About one-half of states license auctioneers on a state-wide basis. Some states require only a fee be paid, while others require schooling, an apprenticeship, and/or an exam. There is increasing talk about licensing auctioneers in non-license states.
Too, there is some talk about eliminating state-wide licensing in a few states — and for the same reason — to increase revenue. These states have accumulated recovery fund accounts with sizable balances, and by eliminating the licensing agencies in those states, those funds could be redirected for other projects.
Nevertheless, our question here is, “Are eBay sellers auctioneers?” It may be reasonable to define basically two types of eBay sellers:
- The eBay seller who sells their own merchandise
- The eBay seller who sells other people’s merchandise
If licensing of individuals is prudent in order to protect the public, then it would seem that the latter type of eBay seller would require licensing more-so than the former, since the latter involves an individual or business entity taking in property from others, selling it for them, and then being responsible for a full accounting and proper settlement.
And, it may also be prudent to note that many states say that if a person acting as an auctioneer only acquires merchandise for the purpose of resale, licensing is still required, no matter.
It seems to me that if an individual takes in consignments from owners, sells those items for them, no matter if at auction or not, and then holds that money for the seller in escrow, etc., that such individuals or businesses should be licensed no less than any others in that same state who provide essentially the same service — such as auctioneers.
However, if a state doesn’t license auctioneers, or similar businesses (tag sale companies, estate sale companies, etc.) then the eBay seller who sells items for others is really no different, and mandatory licensing would be a difficult argument.
Ebay argues differently, and contents that the eBay auction format is fundamentally different than traditional auctioneering, so those sellers — no matter where the product comes from — should not be required to be licensed.
Ebay’s position paper is here: http://www.ebaymainstreet.com/policy-papers/auctioneering-regulations
Too, the question here may be generalized further, to ask if anyone, using any method including electronic platforms, and selling property belonging to others, should be licensed?
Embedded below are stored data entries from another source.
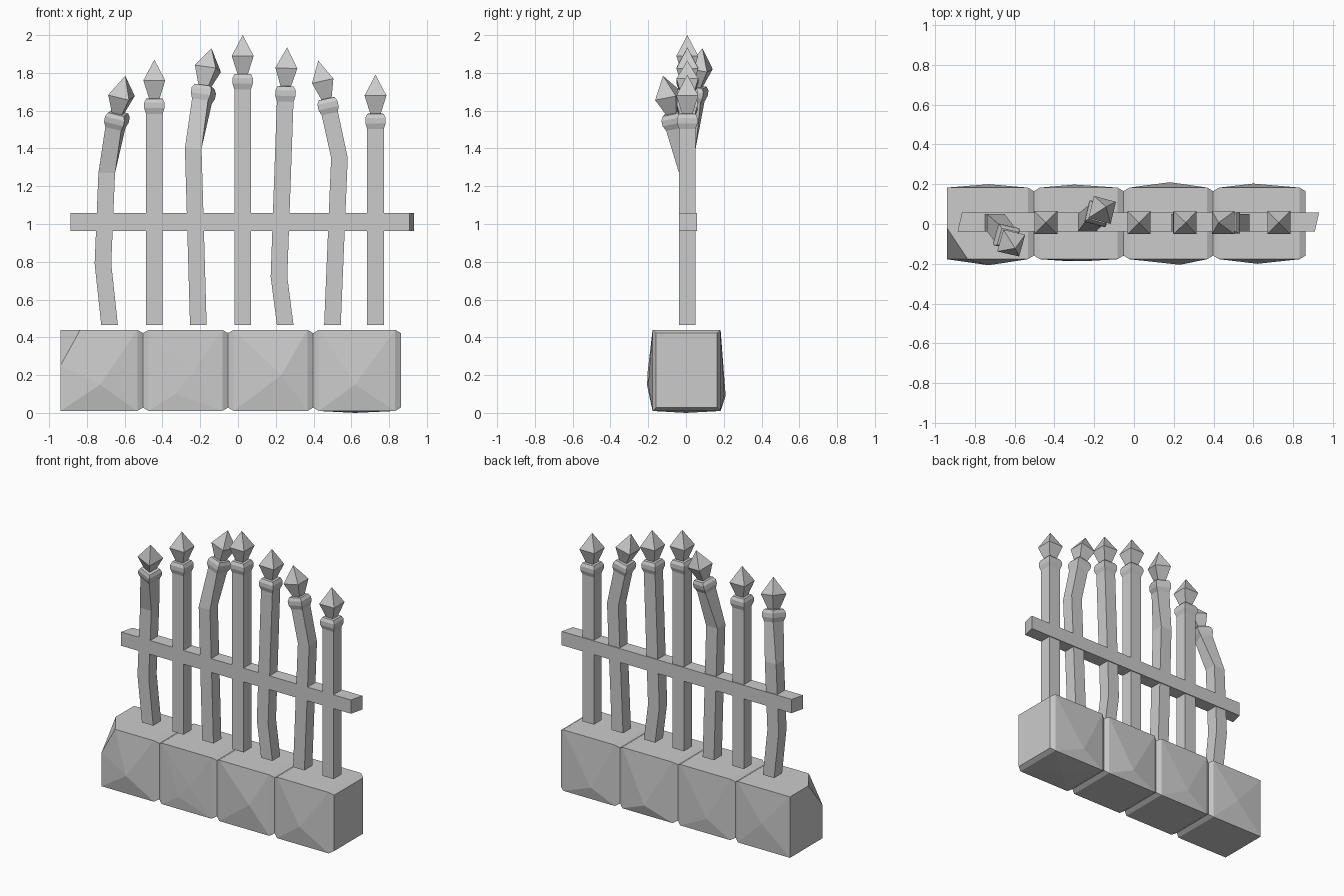
import bpy
import bmesh
from mathutils import Vector, Quaternion

cube = bpy.data.objects.get("Cube")
if cube:
    bpy.data.objects.remove(cube, do_unlink=True)

grey = bpy.data.materials.new("plain_grey")
grey.use_nodes = True
grey.diffuse_color = (0.6, 0.6, 0.6, 1)
grey.node_tree.nodes["Principled BSDF"].inputs["Base Color"].default_value = (0.6, 0.6, 0.6, 1)


def finish(name, bm):
    bmesh.ops.recalc_face_normals(bm, faces=bm.faces)
    mesh = bpy.data.meshes.new(name)
    bm.to_mesh(mesh)
    bm.free()
    mesh.materials.append(grey)
    obj = bpy.data.objects.new(name, mesh)
    bpy.context.scene.collection.objects.link(obj)
    return obj


SQUARE = [(-1, -1), (1, -1), (1, 1), (-1, 1)]
BAR = 0.044
BAR_Y = 0.007
# Collar and spear head: distance below the tip, half width
HEAD = [(0.287, BAR), (0.257, 0.054), (0.228, 0.054), (0.207, 0.044),
        (0.205, 0.028), (0.11, 0.058)]


def make_bar(name, path, tip, twist=0.0):
    """Square bar through path points, ending in a collar and a spear head."""
    bm = bmesh.new()
    points = [Vector((x, BAR_Y, z)) for x, z in path]
    tip = Vector(tip)
    axis = (tip - points[-1]).normalized()
    turn = Vector((0, 0, 1)).rotation_difference(axis) @ Quaternion((0, 0, 1), twist)
    rings = [[bm.verts.new(p + Vector((x * BAR, y * BAR, 0))) for x, y in SQUARE]
             for p in points]
    for drop, half in HEAD:
        centre = tip - axis * drop
        rings.append([bm.verts.new(centre + turn @ Vector((x * half, y * half, 0)))
                      for x, y in SQUARE])
    for low, high in zip(rings, rings[1:]):
        for i in range(4):
            j = (i + 1) % 4
            bm.faces.new((low[i], low[j], high[j], high[i]))
    top = bm.verts.new(tip)
    for i in range(4):
        bm.faces.new((rings[-1][i], rings[-1][(i + 1) % 4], top))
    bm.faces.new(rings[0][::-1])
    return finish(name, bm)


# Iron bars, some bent
FOOT = 0.465
make_bar("bent_bar_1", [(-0.68, FOOT), (-0.715, 0.79), (-0.695, 1.27)],
         (-0.597, -0.122, 1.785), -0.25)
make_bar("straight_bar_2", [(-0.443, FOOT)], (-0.443, BAR_Y, 1.87))
make_bar("bent_bar_3", [(-0.21, FOOT), (-0.237, 1.4)], (-0.14, 0.087, 1.93), -0.25)
make_bar("straight_bar_4", [(0.025, FOOT)], (0.025, BAR_Y, 2.0))
make_bar("bent_bar_5", [(0.25, FOOT), (0.217, 0.72)], (0.26, BAR_Y, 1.935))
make_bar("bent_bar_6", [(0.5, FOOT), (0.537, 1.35)], (0.425, BAR_Y, 1.865))
make_bar("straight_bar_7", [(0.728, FOOT)], (0.728, BAR_Y, 1.79))

# Cross rail with slanted ends
bm = bmesh.new()
bmesh.ops.create_cube(bm, size=1)
for v in bm.verts:
    x, y, z = v.co
    v.co = (0.022 + x * 1.795 + y * 0.022, 0.01 + y * 0.094, 1.011 + z * 0.097)
finish("cross_rail", bm)


def make_stone(name, x0, x1, bumps, cut_corner=False):
    """Rough block: hull of a box with chamfered ends plus raised points."""
    bm = bmesh.new()
    chamfer = 0.03
    for x, inset in ((x0, 0.018), (x0 + chamfer, 0), (x1 - chamfer, 0), (x1, 0.018)):
        if cut_corner and x < x0 + 0.1:
            inset = 0
        for sy, sz in SQUARE:
            if cut_corner and x < x0 + 0.1 and sy < 0 and sz > 0:
                continue
            bm.verts.new((x, 0.003 + sy * (0.18 - inset), 0.225 + sz * (0.215 - inset)))
    if cut_corner:
        for p in ((x0, -0.02, 0.44), (x0 + 0.105, -0.177, 0.44), (x0, -0.177, 0.25)):
            bm.verts.new(p)
    for p in bumps:
        bm.verts.new(p)
    out = bmesh.ops.convex_hull(bm, input=bm.verts)
    spare = {v for v in out["geom_interior"] + out["geom_unused"]
             if isinstance(v, bmesh.types.BMVert)}
    bmesh.ops.delete(bm, geom=list(spare), context="VERTS")
    bmesh.ops.dissolve_limit(bm, angle_limit=0.01, verts=bm.verts, edges=bm.edges)
    return finish(name, bm)


# Base stones
make_stone("base_stone_1", -0.94, -0.503,
           [(-0.73, -0.207, 0.15), (-0.73, 0.2, 0.2)], True)
make_stone("base_stone_2", -0.503, -0.053,
           [(-0.25, -0.187, 0.2), (-0.33, -0.187, 0.1), (-0.3, 0.198, 0.12)])
make_stone("base_stone_3", -0.053, 0.398,
           [(0.23, -0.205, 0.2), (0.18, 0.21, 0.09)])
make_stone("base_stone_4", 0.398, 0.862,
           [(0.62, -0.2, 0.15), (0.6, 0.203, 0.1), (0.62, 0, 0)])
Maybe so, if that same state stands firm that traditional auctioneers require licensing. This might, at some point, involve other companies such as Proxibid, ArtFact, LiveAuctioneers, iCollector, and others.
We’ll explore the merits of licensing auctioneers — at all — in our next post. However, it’s up to our governments to ultimately decide this issue. It seems to me we are still applying 1980’s laws and theory to 2009 business practices, for better or worse. It will be important for all auctioneers to keep an eye on these types of issues in the coming years.
Mike Brandly, Auctioneer, CAI, AARE has been an auctioneer and certified appraiser for over 30 years. His company’s auctions are located at: Mike Brandly, Auctioneer, Keller Williams Auctions and Goodwill Columbus Car Auction. His Facebook page is: www.face book.com/mbauctioneer. He is Executive Director of The Ohio Auction School.